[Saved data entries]
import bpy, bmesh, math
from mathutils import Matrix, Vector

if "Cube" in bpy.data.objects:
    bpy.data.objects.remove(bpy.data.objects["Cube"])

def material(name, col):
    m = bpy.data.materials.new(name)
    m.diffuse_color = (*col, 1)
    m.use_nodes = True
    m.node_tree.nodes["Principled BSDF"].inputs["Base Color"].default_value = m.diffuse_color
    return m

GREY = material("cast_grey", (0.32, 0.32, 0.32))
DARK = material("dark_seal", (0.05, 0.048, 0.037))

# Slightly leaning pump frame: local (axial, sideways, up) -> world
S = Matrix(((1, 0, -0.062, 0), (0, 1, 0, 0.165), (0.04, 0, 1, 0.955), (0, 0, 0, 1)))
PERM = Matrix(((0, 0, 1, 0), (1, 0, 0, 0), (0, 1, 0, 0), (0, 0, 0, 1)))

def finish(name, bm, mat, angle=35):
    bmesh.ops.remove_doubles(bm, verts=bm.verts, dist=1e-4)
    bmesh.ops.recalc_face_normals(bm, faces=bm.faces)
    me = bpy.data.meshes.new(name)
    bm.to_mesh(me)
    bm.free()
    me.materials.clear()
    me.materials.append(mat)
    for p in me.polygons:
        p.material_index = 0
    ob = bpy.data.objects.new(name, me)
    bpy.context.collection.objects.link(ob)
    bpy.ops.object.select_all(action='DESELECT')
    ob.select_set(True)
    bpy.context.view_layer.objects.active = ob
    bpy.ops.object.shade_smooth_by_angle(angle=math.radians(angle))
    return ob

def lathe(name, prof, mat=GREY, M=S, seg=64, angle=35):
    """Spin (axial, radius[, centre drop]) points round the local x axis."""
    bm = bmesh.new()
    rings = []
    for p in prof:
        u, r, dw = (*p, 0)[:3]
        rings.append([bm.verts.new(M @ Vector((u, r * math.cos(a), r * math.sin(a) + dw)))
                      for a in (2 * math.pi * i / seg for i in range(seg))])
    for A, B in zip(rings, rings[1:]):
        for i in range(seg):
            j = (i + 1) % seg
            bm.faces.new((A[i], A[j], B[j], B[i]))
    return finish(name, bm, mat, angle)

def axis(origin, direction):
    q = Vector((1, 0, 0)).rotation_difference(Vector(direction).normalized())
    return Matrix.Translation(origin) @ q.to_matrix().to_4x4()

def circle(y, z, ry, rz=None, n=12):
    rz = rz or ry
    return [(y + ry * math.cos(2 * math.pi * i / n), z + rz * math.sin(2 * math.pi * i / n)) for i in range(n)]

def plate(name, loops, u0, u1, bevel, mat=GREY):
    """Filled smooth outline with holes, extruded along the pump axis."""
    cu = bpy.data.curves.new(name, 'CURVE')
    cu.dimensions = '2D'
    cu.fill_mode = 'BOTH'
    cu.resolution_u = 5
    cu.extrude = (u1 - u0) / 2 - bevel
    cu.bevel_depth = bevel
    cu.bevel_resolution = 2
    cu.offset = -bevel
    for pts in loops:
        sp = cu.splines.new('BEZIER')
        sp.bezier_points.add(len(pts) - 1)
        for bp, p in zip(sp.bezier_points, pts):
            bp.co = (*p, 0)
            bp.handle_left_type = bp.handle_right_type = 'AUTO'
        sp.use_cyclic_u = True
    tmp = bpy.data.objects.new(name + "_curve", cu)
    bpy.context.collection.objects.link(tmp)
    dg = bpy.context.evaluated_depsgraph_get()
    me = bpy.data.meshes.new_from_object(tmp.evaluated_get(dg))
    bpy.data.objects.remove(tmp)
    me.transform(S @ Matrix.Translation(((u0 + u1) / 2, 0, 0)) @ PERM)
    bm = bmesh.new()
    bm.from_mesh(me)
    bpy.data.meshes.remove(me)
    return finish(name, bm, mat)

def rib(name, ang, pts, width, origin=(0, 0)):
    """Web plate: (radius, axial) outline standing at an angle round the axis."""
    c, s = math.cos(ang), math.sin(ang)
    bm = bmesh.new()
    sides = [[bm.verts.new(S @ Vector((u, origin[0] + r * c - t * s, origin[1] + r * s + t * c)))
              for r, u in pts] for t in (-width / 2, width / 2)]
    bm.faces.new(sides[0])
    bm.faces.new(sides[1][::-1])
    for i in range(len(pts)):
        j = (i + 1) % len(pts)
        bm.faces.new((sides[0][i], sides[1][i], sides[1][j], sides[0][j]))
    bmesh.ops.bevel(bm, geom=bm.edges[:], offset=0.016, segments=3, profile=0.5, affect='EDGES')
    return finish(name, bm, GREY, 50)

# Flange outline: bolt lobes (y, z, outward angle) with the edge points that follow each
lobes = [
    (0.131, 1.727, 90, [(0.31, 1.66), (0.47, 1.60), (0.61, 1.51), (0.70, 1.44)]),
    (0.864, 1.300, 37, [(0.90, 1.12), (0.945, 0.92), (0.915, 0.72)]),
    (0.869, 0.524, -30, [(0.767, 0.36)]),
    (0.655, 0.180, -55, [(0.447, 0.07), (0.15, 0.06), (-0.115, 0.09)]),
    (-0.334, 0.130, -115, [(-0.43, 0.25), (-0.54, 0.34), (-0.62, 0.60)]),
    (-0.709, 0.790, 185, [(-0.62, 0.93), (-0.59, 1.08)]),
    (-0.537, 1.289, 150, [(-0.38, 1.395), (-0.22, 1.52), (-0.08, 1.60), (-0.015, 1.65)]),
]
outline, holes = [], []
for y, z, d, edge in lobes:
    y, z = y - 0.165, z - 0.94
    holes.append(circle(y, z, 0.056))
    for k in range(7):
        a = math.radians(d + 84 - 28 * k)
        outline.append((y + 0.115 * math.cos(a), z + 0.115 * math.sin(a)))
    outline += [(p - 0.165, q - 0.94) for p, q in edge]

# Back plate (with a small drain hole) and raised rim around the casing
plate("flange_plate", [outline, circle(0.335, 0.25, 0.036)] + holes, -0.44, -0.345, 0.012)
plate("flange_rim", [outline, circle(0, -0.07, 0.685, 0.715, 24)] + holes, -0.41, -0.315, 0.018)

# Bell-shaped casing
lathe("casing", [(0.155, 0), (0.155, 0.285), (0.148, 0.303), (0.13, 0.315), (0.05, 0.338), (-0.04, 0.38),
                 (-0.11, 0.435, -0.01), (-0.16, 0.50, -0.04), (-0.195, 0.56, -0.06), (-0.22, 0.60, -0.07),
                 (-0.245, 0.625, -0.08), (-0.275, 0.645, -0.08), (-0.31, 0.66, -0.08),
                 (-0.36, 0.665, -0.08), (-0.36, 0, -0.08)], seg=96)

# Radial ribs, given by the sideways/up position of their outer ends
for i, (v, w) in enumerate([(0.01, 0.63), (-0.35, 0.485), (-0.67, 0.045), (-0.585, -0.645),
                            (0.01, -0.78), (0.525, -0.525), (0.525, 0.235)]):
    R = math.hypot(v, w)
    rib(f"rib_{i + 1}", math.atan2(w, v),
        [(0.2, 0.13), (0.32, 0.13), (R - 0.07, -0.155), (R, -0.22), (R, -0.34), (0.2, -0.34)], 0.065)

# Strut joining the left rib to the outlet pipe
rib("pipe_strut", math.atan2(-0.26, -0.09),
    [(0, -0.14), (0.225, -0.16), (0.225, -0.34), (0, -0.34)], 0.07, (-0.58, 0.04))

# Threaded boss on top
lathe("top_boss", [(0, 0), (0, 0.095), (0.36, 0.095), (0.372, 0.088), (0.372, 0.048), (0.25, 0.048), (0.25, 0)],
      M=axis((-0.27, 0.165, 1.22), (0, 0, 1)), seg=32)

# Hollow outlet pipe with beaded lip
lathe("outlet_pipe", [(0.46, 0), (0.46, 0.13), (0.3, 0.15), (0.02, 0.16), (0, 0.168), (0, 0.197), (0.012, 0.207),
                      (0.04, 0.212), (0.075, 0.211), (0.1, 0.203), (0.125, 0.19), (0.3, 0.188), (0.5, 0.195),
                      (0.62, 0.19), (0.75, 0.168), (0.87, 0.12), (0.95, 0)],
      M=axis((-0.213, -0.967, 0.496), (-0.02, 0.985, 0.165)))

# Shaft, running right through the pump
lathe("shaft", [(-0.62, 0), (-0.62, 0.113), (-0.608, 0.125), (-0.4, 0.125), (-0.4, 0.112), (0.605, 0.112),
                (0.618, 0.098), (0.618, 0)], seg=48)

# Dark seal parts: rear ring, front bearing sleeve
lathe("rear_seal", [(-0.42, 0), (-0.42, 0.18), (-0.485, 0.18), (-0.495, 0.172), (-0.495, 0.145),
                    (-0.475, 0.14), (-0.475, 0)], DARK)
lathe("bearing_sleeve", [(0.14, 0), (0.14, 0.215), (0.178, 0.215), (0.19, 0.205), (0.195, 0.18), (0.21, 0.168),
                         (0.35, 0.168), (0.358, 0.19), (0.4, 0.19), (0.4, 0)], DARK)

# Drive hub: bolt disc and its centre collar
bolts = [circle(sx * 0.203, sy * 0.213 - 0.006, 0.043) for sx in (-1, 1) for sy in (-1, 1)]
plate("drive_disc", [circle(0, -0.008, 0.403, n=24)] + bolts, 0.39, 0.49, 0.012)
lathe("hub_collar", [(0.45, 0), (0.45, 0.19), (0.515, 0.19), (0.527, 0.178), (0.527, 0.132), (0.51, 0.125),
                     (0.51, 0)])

Work order — Which lines of the data above contain the string "local"? Copy each of them.

Exercise output —
# Slightly leaning pump frame: local (axial, sideways, up) -> world
    """Spin (axial, radius[, centre drop]) points round the local x axis."""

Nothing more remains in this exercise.